A Pirate’s Grave — Reunion

I don’t particularly like visiting cemeteries and I don’t like pirates at all.  This is a post about a Pirate’s grave in a cemetery on the French Island of Reunion.  Go figure.

First, cemeteries — I would rather remember my parents and grandparents as the vital and alive people they were.  Visiting their graves reminds me more of their terminal illnesses.  So I don’t often visit my parents’ or grandparents’ graves, even when I drive past the cemetery on visits to New Jersey.  And my grandfather was enough of a merchant seaman to detest pirates.  They rob and kill.  On this voyage we have had several nights under pirate watch and we have had drills, like lifeboat drills, on how to react if there is a pirate attack.  There is nothing romantic about pirates.

So what was I doing at a pirate’s grave?  The simple answer is I wanted to get to the beach inexpensively.  We had limited time on Reunion, local buses don’t always run on schedule and taxis are very expensive.  The ship offered a tour that dropped us off at a beach for a lower price than a taxi but part of the price included a visit to the local cemetery in St. Paul, the former capital of Reunion.

The best visited and tended grave in the cemetery belongs to Olivier “La Buese” (the buzzard) Levasseur.  He was called “the buzzard” because he was swift and ruthlessness.

Levasseur was a French Privateer during the War of Spanish Succession.  After the war he took up with some English colleagues and continued to raid ships, shifting from the Atlantic to the Indian Ocean.  He captured a Portuguese treasure ship “The Virgin of the Cape” sailing from Goa.  He did it without firing a shot because the “Virgin” was caught in a storm and was so overloaded that they dumped her 72 cannon overboard.  According to records the ship had gold bars, gold guineas, pearls, diamonds and the “Flaming Cross of Goa” a solid gold crucifix studded with diamonds, rubies and emeralds.  By today’s standards the haul would have been worth over a billion British pounds.  The treasure was so big that Levasseur did not bother to rob the people on board, something what was par for his course.

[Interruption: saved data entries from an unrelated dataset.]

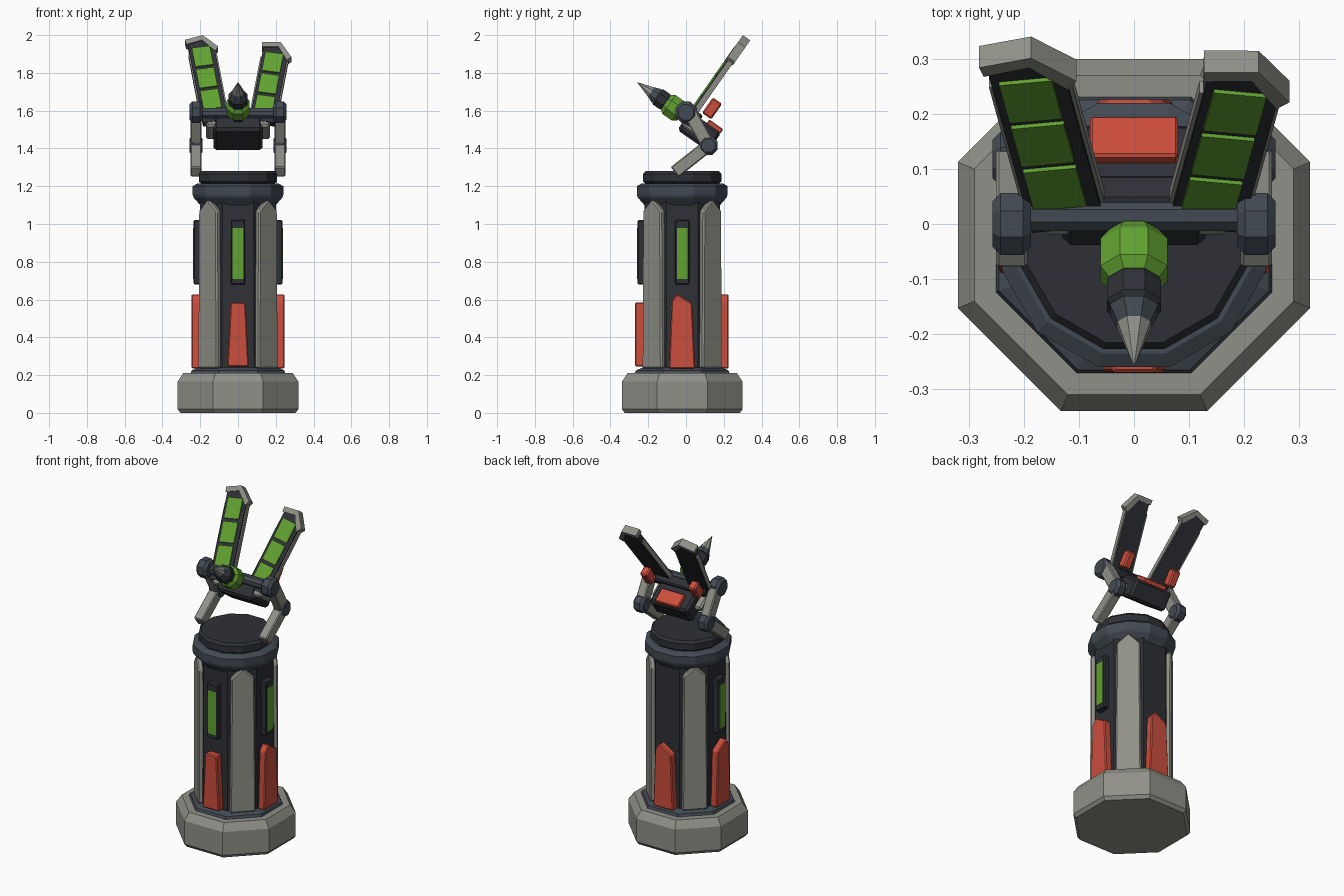
import bpy, bmesh
from math import pi, cos, radians, atan2
from mathutils import Matrix, Vector

if "Cube" in bpy.data.objects:
    bpy.data.objects.remove(bpy.data.objects["Cube"])


def material(name, rgb):
    m = bpy.data.materials.new(name)
    m.diffuse_color = (*rgb, 1)
    m.use_nodes = True
    m.node_tree.nodes["Principled BSDF"].inputs["Base Color"].default_value = m.diffuse_color
    return m


GREY = material("grey", (0.28, 0.28, 0.25))
DARK = material("dark", (0.028, 0.03, 0.037))
SLATE = material("slate", (0.055, 0.068, 0.085))
GREEN = material("green", (0.12, 0.36, 0.03))
RED = material("red", (0.6, 0.075, 0.045))

T = Matrix.Translation


def R(deg, axis):
    return Matrix.Rotation(radians(deg), 4, axis)


def finish(name, bm, mat, M, bevel=0):
    bmesh.ops.recalc_face_normals(bm, faces=bm.faces)
    if bevel:
        bmesh.ops.bevel(bm, geom=bm.edges[:], offset=bevel, segments=1, affect='EDGES')
    me = bpy.data.meshes.new(name)
    bm.to_mesh(me)
    bm.free()
    me.materials.append(mat)
    ob = bpy.data.objects.new(name, me)
    ob.matrix_world = M
    bpy.context.collection.objects.link(ob)
    return ob


def prism(name, pts, y0, y1, mat, M=Matrix(), bevel=0):
    """Profile in x/z, extruded along y."""
    bm = bmesh.new()
    face = bm.faces.new([bm.verts.new((x, y0, z)) for x, z in pts])
    ext = bmesh.ops.extrude_face_region(bm, geom=[face])
    bmesh.ops.translate(bm, vec=(0, y1 - y0, 0),
                        verts=[v for v in ext["geom"] if isinstance(v, bmesh.types.BMVert)])
    return finish(name, bm, mat, M, bevel)


def box(name, size, mat, M, bevel=0):
    x, y, z = (s / 2 for s in size)
    return prism(name, [(-x, -z), (x, -z), (x, z), (-x, z)], -y, y, mat, M, bevel)


def lathe(name, rings, sides, mat, M=Matrix()):
    """Stack of (apothem, z) rings with flat sides facing the axes."""
    bm = bmesh.new()
    loops = []
    for r, z in rings:
        v = Vector((r / cos(pi / sides), 0, z))
        loops.append([bm.verts.new(Matrix.Rotation((2 * i + 1) * pi / sides, 3, 'Z') @ v)
                      for i in range(sides)])
    for a, b in zip(loops, loops[1:]):
        for i in range(sides):
            j = (i + 1) % sides
            bm.faces.new((a[i], a[j], b[j], b[i]))
    bm.faces.new(loops[0][::-1])
    bm.faces.new(loops[-1])
    return finish(name, bm, mat, M)


# Pedestal
C = T((0, -0.02, 0))
lathe("base", [(0.305, 0), (0.32, 0.02), (0.32, 0.165), (0.29, 0.21)], 8, GREY, C)
lathe("base_step", [(0.255, 0.2), (0.245, 0.225), (0.21, 0.24)], 8, SLATE, C)
lathe("column", [(0.205, 0.22), (0.2, 1.13)], 8, DARK, C)
lathe("collar", [(0.2, 1.1), (0.235, 1.14), (0.24, 1.155), (0.24, 1.2), (0.215, 1.215)],
      12, SLATE, C)
lathe("cap", [(0.19, 1.21), (0.207, 1.225), (0.207, 1.265), (0.195, 1.28)], 12, DARK, C)

# Corner pillars with pointed tops
for a in (45, 135, 225, 315):
    prism("corner_pillar", [(-0.074, 0.235), (0.074, 0.235), (0.068, 1.07), (0, 1.135), (-0.068, 1.07)],
          -0.23, -0.195, GREY, C @ R(a, 'Z'), 0.008)

# Lit windows on the front and both sides
for a in (0, 90, -90):
    M = C @ R(a, 'Z')
    box("window_frame", (0.076, 0.045, 0.34), DARK, M @ T((0, -0.213, 0.85)), 0.005)
    box("window_light", (0.056, 0.02, 0.27), GREEN, M @ T((0, -0.229, 0.845)))

# Red armour plates around the foot of the column
prism("front_plate", [(-0.057, 0.245), (0.057, 0.245), (0.04, 0.585), (-0.04, 0.585)],
      -0.25, -0.2, RED, C, 0.006)
for a, s in ((90, 1), (-90, -1), (180, 1)):
    prism("side_plate", [(-0.07 * s, 0.235), (0.068 * s, 0.235), (0.053 * s, 0.58),
                         (-0.028 * s, 0.63), (-0.057 * s, 0.59)],
          -0.246, -0.2, RED, C @ R(a, 'Z'), 0.006)

# Tilted head block
TILT = R(-35, 'X')
H = T((0, 0.07, 1.49)) @ TILT
box("head_block", (0.26, 0.2, 0.12), DARK, H, 0.015)
box("head_side_wings", (0.34, 0.13, 0.04), GREY, H @ T((0, -0.03, -0.01)), 0.01)
box("finger_mount", (0.36, 0.06, 0.05), DARK, H @ T((0, -0.06, 0.055)), 0.008)
box("head_back_plate", (0.16, 0.09, 0.03), RED, T((0, 0.152, 1.515)) @ TILT, 0.005)
lathe("shoulder_axle", [(0.028, -0.22), (0.028, 0.22)], 8, SLATE,
      T((0, 0.015, 1.585)) @ R(90, 'Y'))

# Two panel fingers
for side, roll, base, L in (("left", -9, (-0.118, -0.01, 1.545), 0.555),
                            ("right", 9, (0.128, -0.01, 1.545), 0.515)):
    F = T(base) @ TILT @ R(roll, 'Y')
    prism(side + "_finger", [(-0.068, 0), (0.068, 0), (0.068, L - 0.1), (0.012, L - 0.025), (-0.068, L - 0.035)],
          0, 0.036, DARK, F)
    prism(side + "_finger_tip", [(-0.076, L - 0.045), (0.01, L - 0.03), (0.068, L - 0.11),
                                 (0.088, L - 0.085), (0.018, L), (-0.08, L - 0.015)],
          -0.006, 0.042, GREY, F)
    for s in (-1, 1):
        box(side + "_finger_rail", (0.008, 0.026, L - 0.14), GREY,
            F @ T((s * 0.071, 0.021, L / 2 - 0.03)))
    for i in range(3):
        box(side + "_finger_light", (0.097, 0.012, 0.122), GREEN,
            F @ T((-0.004, -0.002, L - 0.135 - 0.14 * i)))
    sx = -1 if base[0] < 0 else 1
    box(side + "_finger_pad", (0.05, 0.06, 0.1), RED,
        T((sx * 0.165, 0.138, 1.612)) @ TILT, 0.008)

# Bent arms with joints at shoulder and elbow
shoulder, elbow, foot = Vector((0.015, 1.6)), Vector((0.118, 1.415)), Vector((-0.06, 1.275))
for sx, side in ((-1, "left"), (1, "right")):
    for part, a, b, w, extra in (("upper_arm", shoulder, elbow, 0.072, 0.03),
                                 ("lower_arm", elbow, foot, 0.068, 0.0)):
        d, mid = b - a, (a + b) / 2
        M = T((sx * 0.222, mid.x, mid.y)) @ Matrix.Rotation(atan2(d.y, d.x), 4, 'X')
        box(side + "_" + part, (0.058, d.length + extra, w), GREY, M, 0.006)
    for part, p, r, mat in (("shoulder_joint", Vector((0.0, 1.592)), 0.056, SLATE),
                            ("elbow_joint", elbow, 0.05, SLATE)):
        lathe(side + "_" + part, [(r - 0.015, -0.035), (r, -0.02), (r, 0.02), (r - 0.015, 0.035)],
              8, mat, T((sx * 0.222, p.x, p.y)) @ R(90, 'Y'))

# Forward spike, pointing forward and up
S = T((0, -0.258, 1.75)) @ R(55, 'X')
lathe("spike_tip", [(0.001, 0), (0.03, -0.09)], 8, GREY, S)
lathe("spike_base", [(0.03, -0.09), (0.044, -0.125)], 8, SLATE, S)
lathe("spike_neck", [(0.036, -0.12), (0.049, -0.135), (0.049, -0.175), (0.04, -0.2)], 8, DARK, S)
lathe("spike_socket", [(0.046, -0.185), (0.061, -0.205), (0.061, -0.265), (0.045, -0.29)], 8, GREEN, S)
lathe("spike_mount", [(0.035, -0.28), (0.035, -0.35)], 8, DARK, S)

After the haul Levasseur approached the French governor of Reunion to negotiate an amnesty for him and his crew.  The French wanted too big a cut of the loot, at least too big for Levasseur.  He refused the final offer and retired to the Seychelles under an assumed identity.

He was identified, captured, sent to Reunion, tried for piracy, and hanged.  His treasure was never recovered BUT he threw a neckless into the crowd from the gallows claiming that it contained an encrypted code.  Whoever could decrypt the code could find the treasure.  The hunt has been going on, unsuccessfully for 288 years.

Levasseur and his treasure inspired Robert Louis Stevenson’s “Treasure Island.”  Basil Rathbone played Levasseur in the 1935 film “Captain Blood.”  And the hunt for the treasure is the theme of a mobile phone game.

So why visit a cemetery?  I guess it’s to hear a good story.

Here are some other pics from this cemetery.

Leave a Reply

This site uses Akismet to reduce spam. Learn how your comment data is processed.